* [Prompt] Treat the line containing "obj = bpy.data.objects.new(name, mesh)" as the first line and the final line of the material below as the last; reproduce that range exactly.

============

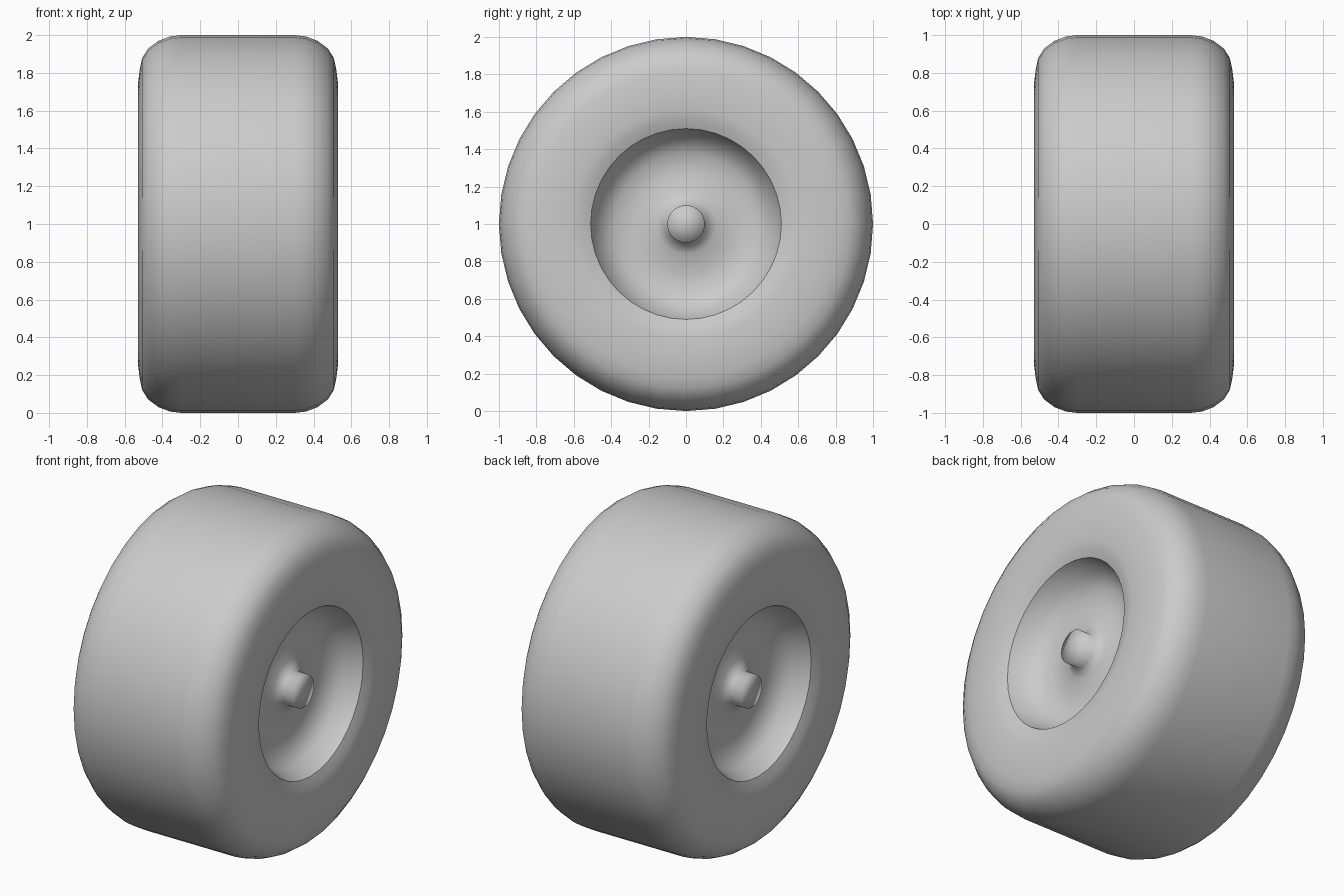
import bpy, bmesh, math

if "Cube" in bpy.data.objects:
    bpy.data.objects.remove(bpy.data.objects["Cube"])

SIDES = 40
CENTRE_Z = 1.0


def lathe(name, profile):
    """Spin (x, radius) points about the axle; points run from -x to +x over the outside."""
    bm = bmesh.new()
    rings = []
    for x, r in profile:
        if r == 0:
            rings.append([bm.verts.new((x, 0, 0))] * SIDES)
        else:
            rings.append([bm.verts.new((x, r * math.cos(math.tau * j / SIDES),
                                        r * math.sin(math.tau * j / SIDES)))
                          for j in range(SIDES)])
    for a, b in zip(rings, rings[1:]):
        for j in range(SIDES):
            k = (j + 1) % SIDES
            corners = list(dict.fromkeys((a[j], a[k], b[k], b[j])))
            bm.faces.new(corners).smooth = True
    mesh = bpy.data.meshes.new(name)
    bm.to_mesh(mesh)
    bm.free()
    obj = bpy.data.objects.new(name, mesh)
    obj.location.z = CENTRE_Z
    bpy.context.collection.objects.link(obj)
    return obj


def mirrored(profile):
    return [(-x, r) for x, r in reversed(profile)]


# Tyre: flat tread, rounded shoulders, nearly flat sidewalls
half_tyre = [(0.30, 1.0), (0.36, 0.993), (0.42, 0.97), (0.475, 0.93), (0.507, 0.88),
             (0.52, 0.82), (0.53, 0.74), (0.53, 0.61), (0.52, 0.56), (0.50, 0.51)]
lathe("tyre", mirrored(half_tyre) + half_tyre)

# Recessed wheel dish rising to a short axle stub, one on each side
dish = [(0.50, 0.51), (0.39, 0.465), (0.33, 0.38), (0.325, 0.27), (0.345, 0.16),
        (0.375, 0.10), (0.45, 0.10), (0.45, 0)]
lathe("right_hub", dish)
lathe("left_hub", mirrored(dish))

============

* [Your solution]
    obj = bpy.data.objects.new(name, mesh)
    obj.location.z = CENTRE_Z
    bpy.context.collection.objects.link(obj)
    return obj


def mirrored(profile):
    return [(-x, r) for x, r in reversed(profile)]


# Tyre: flat tread, rounded shoulders, nearly flat sidewalls
half_tyre = [(0.30, 1.0), (0.36, 0.993), (0.42, 0.97), (0.475, 0.93), (0.507, 0.88),
             (0.52, 0.82), (0.53, 0.74), (0.53, 0.61), (0.52, 0.56), (0.50, 0.51)]
lathe("tyre", mirrored(half_tyre) + half_tyre)

# Recessed wheel dish rising to a short axle stub, one on each side
dish = [(0.50, 0.51), (0.39, 0.465), (0.33, 0.38), (0.325, 0.27), (0.345, 0.16),
        (0.375, 0.10), (0.45, 0.10), (0.45, 0)]
lathe("right_hub", dish)
lathe("left_hub", mirrored(dish))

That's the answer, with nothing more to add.